(Collection entries)

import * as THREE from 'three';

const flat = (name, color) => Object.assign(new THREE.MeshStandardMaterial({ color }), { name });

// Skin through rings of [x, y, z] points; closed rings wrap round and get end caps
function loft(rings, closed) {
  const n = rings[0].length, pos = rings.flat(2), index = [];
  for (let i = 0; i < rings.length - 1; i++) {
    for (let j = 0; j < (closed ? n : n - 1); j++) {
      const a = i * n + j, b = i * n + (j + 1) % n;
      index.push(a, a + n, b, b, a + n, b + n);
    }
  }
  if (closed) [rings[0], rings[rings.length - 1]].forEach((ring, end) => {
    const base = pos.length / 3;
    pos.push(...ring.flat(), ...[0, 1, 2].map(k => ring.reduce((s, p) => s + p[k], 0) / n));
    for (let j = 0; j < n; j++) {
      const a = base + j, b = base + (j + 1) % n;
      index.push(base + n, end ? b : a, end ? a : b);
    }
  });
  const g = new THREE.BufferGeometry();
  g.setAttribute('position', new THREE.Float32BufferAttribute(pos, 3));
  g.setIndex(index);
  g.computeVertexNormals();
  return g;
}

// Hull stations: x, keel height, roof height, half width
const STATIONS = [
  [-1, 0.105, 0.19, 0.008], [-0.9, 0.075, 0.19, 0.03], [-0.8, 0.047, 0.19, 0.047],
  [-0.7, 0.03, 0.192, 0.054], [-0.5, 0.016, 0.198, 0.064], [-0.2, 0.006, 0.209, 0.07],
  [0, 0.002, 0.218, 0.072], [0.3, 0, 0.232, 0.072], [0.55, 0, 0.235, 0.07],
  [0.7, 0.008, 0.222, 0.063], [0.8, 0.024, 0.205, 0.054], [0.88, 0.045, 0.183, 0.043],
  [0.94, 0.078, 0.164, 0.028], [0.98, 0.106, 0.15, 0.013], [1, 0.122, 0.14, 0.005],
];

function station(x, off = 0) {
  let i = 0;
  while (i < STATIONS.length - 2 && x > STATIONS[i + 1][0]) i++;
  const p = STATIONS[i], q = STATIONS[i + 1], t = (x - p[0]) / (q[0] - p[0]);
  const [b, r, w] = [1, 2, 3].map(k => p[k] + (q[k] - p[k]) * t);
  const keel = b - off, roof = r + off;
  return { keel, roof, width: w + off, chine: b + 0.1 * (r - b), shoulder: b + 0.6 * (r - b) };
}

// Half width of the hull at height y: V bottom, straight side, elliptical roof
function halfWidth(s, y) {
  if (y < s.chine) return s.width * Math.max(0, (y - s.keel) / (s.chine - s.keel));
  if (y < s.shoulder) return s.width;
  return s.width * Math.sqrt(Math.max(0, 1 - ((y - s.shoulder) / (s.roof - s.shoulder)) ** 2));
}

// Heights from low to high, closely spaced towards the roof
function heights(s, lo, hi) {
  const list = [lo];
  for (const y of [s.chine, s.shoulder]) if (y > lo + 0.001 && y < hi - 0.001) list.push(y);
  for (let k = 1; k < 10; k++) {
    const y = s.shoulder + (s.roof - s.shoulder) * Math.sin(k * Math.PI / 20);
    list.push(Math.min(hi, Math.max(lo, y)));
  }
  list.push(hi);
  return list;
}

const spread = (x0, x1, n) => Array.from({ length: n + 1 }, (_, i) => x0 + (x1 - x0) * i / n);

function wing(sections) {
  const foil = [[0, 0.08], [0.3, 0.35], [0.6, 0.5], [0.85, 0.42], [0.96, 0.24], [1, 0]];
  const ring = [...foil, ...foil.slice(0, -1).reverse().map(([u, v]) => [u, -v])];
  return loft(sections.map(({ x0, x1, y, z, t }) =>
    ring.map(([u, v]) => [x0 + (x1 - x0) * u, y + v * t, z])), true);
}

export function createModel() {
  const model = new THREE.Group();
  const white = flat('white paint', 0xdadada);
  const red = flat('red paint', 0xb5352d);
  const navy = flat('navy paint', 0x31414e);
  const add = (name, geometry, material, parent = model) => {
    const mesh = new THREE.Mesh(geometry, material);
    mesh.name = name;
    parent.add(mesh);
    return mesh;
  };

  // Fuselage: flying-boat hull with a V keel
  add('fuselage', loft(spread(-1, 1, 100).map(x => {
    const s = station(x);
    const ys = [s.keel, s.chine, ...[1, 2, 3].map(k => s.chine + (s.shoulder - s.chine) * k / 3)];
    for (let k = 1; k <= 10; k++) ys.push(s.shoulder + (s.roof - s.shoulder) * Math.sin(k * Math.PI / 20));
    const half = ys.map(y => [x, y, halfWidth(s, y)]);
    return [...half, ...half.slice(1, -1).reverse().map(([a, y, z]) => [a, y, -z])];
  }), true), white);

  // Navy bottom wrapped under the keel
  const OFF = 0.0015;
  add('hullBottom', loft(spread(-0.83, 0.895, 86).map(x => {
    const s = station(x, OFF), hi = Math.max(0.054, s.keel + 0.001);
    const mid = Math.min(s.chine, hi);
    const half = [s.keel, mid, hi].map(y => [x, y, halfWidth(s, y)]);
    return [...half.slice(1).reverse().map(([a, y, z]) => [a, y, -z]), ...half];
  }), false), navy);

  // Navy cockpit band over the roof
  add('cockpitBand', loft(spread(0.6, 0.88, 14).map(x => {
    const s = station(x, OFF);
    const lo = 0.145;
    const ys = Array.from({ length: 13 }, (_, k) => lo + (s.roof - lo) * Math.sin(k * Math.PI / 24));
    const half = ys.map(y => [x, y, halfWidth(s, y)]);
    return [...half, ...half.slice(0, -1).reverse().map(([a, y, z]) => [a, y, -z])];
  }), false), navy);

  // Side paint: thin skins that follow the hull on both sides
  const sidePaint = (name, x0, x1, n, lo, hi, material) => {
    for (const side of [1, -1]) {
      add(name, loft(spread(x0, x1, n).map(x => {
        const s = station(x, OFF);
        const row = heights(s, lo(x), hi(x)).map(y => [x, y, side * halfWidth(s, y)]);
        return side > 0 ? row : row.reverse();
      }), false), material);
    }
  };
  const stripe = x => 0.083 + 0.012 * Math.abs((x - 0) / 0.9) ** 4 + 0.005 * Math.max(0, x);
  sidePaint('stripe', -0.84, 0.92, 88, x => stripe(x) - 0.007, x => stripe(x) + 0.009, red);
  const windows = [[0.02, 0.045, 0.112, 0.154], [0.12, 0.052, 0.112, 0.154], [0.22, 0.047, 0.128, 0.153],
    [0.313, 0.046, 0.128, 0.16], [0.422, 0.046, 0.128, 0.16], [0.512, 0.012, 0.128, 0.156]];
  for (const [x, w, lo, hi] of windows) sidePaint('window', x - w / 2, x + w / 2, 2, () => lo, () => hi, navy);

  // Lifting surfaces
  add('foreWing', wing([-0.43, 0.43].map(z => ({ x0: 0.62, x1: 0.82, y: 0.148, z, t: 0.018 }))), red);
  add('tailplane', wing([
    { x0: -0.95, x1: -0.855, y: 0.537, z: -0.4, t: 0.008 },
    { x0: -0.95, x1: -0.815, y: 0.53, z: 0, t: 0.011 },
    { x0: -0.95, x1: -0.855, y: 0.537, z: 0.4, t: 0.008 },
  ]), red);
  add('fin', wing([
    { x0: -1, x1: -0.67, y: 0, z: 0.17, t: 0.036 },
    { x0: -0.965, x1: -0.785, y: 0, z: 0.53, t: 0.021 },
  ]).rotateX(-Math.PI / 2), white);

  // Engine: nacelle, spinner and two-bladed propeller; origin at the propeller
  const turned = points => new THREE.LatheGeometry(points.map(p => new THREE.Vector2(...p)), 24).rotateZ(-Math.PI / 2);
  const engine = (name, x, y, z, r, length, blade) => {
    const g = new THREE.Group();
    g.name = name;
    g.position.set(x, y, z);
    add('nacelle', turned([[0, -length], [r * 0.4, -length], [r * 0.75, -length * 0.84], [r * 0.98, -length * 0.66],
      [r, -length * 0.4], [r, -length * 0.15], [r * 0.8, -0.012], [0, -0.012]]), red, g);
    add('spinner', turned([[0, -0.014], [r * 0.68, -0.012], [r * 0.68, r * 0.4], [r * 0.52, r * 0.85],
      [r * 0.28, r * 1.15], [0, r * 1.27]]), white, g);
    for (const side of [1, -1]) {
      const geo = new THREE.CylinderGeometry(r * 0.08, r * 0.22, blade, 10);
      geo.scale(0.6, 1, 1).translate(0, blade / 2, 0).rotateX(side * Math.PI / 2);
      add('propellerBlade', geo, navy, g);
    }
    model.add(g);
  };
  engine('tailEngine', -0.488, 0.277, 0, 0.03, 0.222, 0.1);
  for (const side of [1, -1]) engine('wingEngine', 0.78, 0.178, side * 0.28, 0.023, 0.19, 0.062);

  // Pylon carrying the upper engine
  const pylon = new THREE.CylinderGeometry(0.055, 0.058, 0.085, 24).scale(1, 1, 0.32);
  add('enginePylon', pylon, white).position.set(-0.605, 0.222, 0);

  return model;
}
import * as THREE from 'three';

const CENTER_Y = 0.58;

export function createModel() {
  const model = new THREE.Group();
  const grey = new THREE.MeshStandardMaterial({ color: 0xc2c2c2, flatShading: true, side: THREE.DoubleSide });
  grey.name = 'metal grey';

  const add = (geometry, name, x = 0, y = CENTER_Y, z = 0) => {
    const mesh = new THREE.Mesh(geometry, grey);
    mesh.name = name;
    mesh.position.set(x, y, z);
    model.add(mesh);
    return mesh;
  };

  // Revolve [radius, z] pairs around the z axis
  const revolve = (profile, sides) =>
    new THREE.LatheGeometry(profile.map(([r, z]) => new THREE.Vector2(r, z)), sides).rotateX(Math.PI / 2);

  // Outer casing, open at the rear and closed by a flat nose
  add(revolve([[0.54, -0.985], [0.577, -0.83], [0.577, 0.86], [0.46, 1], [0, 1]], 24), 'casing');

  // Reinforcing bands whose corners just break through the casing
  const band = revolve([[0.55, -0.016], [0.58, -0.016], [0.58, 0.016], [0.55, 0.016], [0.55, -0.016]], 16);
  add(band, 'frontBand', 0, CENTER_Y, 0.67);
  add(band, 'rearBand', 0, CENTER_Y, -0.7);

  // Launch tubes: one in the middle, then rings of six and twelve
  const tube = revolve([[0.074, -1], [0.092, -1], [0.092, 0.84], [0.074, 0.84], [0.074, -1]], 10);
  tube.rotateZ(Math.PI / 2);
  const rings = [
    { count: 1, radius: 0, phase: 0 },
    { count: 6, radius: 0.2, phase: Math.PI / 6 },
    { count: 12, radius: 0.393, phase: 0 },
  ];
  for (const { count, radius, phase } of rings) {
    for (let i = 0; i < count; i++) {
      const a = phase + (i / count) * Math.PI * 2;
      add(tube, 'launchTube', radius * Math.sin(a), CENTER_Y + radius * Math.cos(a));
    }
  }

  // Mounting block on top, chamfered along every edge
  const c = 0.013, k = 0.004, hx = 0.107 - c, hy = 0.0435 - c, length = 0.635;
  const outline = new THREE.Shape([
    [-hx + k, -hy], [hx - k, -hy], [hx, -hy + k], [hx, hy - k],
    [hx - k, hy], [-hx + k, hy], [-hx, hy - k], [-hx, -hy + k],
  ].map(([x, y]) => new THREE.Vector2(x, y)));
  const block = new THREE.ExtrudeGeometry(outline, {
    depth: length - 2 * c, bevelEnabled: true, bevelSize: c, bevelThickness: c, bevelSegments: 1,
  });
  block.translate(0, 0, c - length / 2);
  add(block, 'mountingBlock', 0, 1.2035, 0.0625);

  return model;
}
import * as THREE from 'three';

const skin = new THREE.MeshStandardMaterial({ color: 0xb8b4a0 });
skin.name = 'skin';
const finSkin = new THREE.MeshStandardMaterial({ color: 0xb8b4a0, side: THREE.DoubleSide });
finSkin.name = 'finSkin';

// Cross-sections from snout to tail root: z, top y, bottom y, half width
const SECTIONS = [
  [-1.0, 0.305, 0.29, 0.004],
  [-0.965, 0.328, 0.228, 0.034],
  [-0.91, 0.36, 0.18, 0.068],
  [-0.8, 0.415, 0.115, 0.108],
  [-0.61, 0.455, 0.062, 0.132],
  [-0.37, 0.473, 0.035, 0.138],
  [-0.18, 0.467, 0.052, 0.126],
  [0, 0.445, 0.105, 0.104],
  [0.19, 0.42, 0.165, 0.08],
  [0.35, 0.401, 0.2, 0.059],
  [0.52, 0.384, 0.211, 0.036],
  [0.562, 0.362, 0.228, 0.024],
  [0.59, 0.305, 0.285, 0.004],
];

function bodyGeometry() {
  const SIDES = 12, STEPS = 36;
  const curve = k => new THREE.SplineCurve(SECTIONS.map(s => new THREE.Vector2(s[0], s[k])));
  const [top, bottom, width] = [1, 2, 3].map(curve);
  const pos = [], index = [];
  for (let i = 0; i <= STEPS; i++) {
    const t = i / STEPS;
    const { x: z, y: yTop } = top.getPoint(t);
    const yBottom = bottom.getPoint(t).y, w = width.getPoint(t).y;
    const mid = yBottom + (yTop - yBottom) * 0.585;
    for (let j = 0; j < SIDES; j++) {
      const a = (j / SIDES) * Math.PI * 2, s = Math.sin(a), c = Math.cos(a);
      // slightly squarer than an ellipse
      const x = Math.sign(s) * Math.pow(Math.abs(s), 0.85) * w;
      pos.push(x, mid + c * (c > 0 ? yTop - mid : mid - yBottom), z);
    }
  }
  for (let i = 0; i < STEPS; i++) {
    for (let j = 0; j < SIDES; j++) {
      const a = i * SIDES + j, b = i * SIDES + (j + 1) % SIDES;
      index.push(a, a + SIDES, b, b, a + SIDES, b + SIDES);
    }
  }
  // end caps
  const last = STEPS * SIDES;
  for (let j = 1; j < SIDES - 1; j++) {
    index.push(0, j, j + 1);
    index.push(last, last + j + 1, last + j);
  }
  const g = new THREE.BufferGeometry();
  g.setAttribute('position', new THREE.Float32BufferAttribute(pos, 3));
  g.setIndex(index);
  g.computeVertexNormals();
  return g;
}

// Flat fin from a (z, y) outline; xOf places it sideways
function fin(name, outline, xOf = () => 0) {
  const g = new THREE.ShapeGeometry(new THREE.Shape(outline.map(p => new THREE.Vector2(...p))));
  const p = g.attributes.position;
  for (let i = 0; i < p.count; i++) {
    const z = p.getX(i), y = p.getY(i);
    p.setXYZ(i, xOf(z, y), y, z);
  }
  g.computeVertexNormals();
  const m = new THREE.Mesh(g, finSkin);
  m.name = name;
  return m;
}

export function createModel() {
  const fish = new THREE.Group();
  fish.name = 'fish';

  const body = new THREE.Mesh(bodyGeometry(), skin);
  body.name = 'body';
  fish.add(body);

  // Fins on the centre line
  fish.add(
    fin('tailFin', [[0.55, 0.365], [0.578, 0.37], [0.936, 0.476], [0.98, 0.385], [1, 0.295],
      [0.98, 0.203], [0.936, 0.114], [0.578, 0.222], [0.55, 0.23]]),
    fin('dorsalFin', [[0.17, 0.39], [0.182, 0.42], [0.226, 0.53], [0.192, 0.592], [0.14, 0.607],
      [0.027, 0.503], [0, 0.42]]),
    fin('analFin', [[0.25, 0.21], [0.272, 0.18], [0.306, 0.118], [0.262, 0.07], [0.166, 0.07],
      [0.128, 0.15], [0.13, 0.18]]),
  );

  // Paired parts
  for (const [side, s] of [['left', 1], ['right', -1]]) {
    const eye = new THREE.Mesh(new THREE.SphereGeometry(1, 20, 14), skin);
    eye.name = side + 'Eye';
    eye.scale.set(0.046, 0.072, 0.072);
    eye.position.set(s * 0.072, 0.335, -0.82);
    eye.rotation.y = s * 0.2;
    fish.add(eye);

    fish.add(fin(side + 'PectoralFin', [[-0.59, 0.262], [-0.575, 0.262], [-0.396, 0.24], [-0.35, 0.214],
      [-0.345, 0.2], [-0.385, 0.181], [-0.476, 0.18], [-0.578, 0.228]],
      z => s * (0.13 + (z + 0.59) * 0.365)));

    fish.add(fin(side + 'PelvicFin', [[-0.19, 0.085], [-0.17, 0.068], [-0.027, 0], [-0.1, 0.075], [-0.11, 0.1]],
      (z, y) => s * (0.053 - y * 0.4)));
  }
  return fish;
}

> Instructions to follow: Would you copy each line of the records that contains "push"?

> Result for this task:
      index.push(a, a + n, b, b, a + n, b + n);
    pos.push(...ring.flat(), ...[0, 1, 2].map(k => ring.reduce((s, p) => s + p[k], 0) / n));
      index.push(base + n, end ? b : a, end ? a : b);
  for (const y of [s.chine, s.shoulder]) if (y > lo + 0.001 && y < hi - 0.001) list.push(y);
    list.push(Math.min(hi, Math.max(lo, y)));
  list.push(hi);
    for (let k = 1; k <= 10; k++) ys.push(s.shoulder + (s.roof - s.shoulder) * Math.sin(k * Math.PI / 20));
      pos.push(x, mid + c * (c > 0 ? yTop - mid : mid - yBottom), z);
      index.push(a, a + SIDES, b, b, a + SIDES, b + SIDES);
    index.push(0, j, j + 1);
    index.push(last, last + j + 1, last + j);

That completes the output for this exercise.